== Data for the task ==
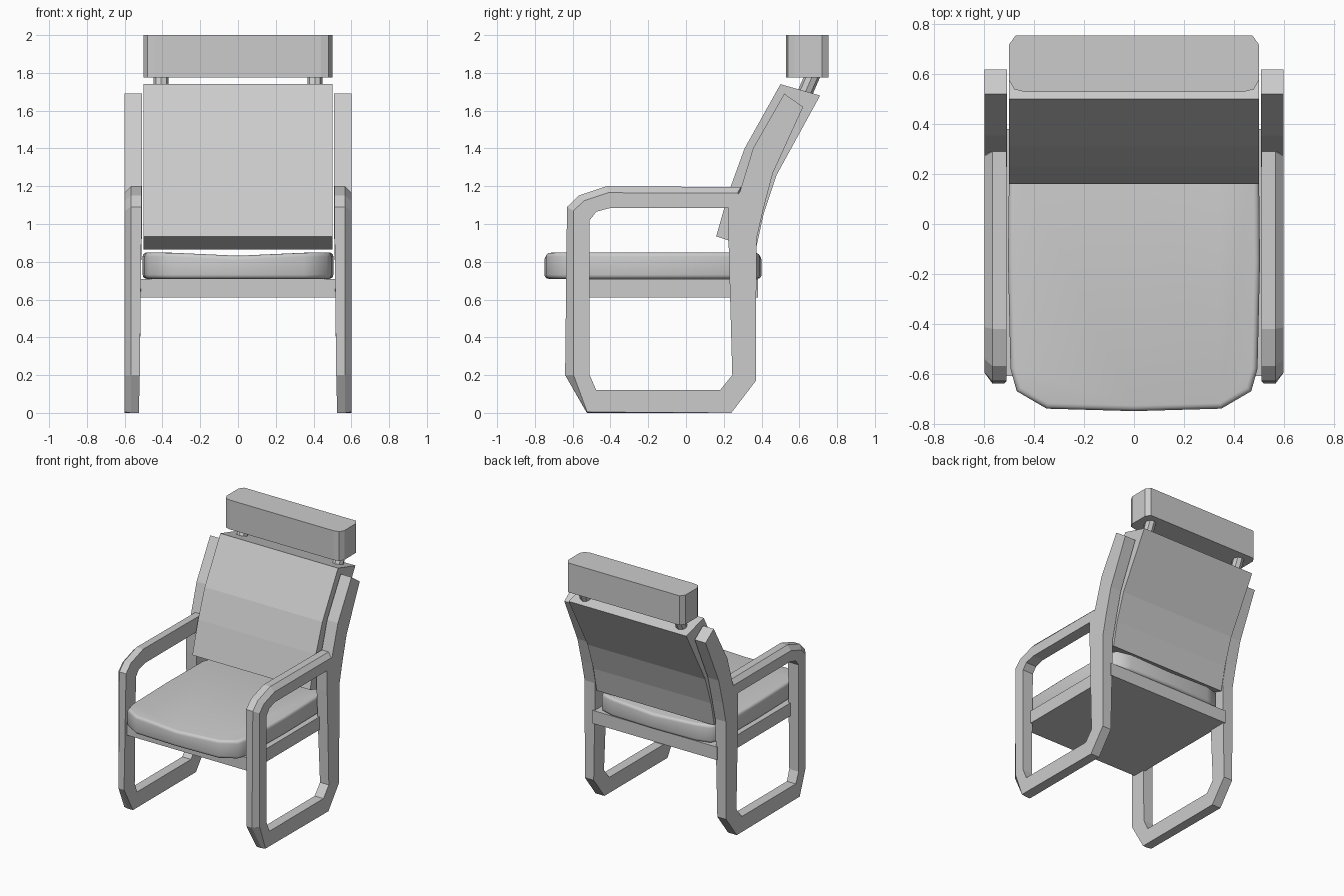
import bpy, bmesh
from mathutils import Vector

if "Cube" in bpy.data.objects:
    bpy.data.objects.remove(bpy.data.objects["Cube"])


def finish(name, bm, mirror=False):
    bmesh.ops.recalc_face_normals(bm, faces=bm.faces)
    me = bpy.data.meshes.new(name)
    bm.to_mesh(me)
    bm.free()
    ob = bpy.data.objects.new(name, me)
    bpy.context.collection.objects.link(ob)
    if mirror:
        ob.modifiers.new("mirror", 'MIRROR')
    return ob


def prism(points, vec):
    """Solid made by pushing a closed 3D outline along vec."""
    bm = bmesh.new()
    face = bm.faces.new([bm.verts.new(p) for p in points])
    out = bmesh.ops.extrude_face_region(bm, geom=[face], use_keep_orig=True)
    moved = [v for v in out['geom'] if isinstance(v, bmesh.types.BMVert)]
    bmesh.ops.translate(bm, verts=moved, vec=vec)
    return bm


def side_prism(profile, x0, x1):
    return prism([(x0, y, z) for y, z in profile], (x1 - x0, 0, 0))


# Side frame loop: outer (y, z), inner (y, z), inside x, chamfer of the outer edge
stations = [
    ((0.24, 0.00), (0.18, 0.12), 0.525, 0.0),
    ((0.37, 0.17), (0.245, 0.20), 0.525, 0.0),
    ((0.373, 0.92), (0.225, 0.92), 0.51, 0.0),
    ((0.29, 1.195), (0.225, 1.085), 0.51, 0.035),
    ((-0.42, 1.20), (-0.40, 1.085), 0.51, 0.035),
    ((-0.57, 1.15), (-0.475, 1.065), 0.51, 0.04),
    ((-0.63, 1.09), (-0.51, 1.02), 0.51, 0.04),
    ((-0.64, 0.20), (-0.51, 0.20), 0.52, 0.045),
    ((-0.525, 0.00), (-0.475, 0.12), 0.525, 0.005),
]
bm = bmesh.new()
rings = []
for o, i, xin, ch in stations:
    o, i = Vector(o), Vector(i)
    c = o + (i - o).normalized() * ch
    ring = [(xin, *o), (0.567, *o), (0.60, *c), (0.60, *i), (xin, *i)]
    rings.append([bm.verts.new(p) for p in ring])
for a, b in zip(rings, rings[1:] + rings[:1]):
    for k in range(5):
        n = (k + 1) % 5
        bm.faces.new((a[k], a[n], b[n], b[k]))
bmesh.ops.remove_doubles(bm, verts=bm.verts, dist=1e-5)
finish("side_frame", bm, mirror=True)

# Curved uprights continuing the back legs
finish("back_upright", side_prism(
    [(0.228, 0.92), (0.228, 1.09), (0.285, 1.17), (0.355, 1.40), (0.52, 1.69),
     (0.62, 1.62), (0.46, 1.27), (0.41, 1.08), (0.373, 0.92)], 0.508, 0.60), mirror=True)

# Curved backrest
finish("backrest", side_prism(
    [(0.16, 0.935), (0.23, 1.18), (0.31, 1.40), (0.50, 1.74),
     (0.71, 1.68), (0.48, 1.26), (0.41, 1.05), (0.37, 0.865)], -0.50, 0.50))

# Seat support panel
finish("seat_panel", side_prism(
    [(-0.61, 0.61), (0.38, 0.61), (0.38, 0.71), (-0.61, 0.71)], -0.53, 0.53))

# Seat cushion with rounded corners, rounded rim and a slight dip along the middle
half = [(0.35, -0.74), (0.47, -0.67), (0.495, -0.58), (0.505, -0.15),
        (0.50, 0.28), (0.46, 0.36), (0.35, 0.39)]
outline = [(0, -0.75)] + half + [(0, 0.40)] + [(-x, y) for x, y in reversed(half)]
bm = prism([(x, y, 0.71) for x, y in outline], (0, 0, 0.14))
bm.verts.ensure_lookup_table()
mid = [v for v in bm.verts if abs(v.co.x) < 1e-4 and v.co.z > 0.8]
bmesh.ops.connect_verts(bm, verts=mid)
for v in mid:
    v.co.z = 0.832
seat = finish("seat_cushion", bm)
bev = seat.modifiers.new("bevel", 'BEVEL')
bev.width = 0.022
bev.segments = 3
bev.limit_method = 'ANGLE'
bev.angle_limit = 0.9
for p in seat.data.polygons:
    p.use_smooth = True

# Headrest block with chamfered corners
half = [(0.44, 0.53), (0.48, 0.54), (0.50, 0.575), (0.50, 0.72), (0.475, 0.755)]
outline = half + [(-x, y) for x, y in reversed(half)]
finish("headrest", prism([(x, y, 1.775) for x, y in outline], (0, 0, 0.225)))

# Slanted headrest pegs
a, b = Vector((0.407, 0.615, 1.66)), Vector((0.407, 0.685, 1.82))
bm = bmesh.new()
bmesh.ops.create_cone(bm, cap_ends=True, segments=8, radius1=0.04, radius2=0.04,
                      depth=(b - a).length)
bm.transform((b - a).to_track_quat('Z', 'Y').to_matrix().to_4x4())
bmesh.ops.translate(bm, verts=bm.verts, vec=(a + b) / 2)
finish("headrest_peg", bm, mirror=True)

== How to complete this task ==
Return exactly the lines of the listing that run from the one containing "- a).to_track_quat('Z', 'Y').to_matrix().to_4x4())" through the last, and no others.

== Response ==
bm.transform((b - a).to_track_quat('Z', 'Y').to_matrix().to_4x4())
bmesh.ops.translate(bm, verts=bm.verts, vec=(a + b) / 2)
finish("headrest_peg", bm, mirror=True)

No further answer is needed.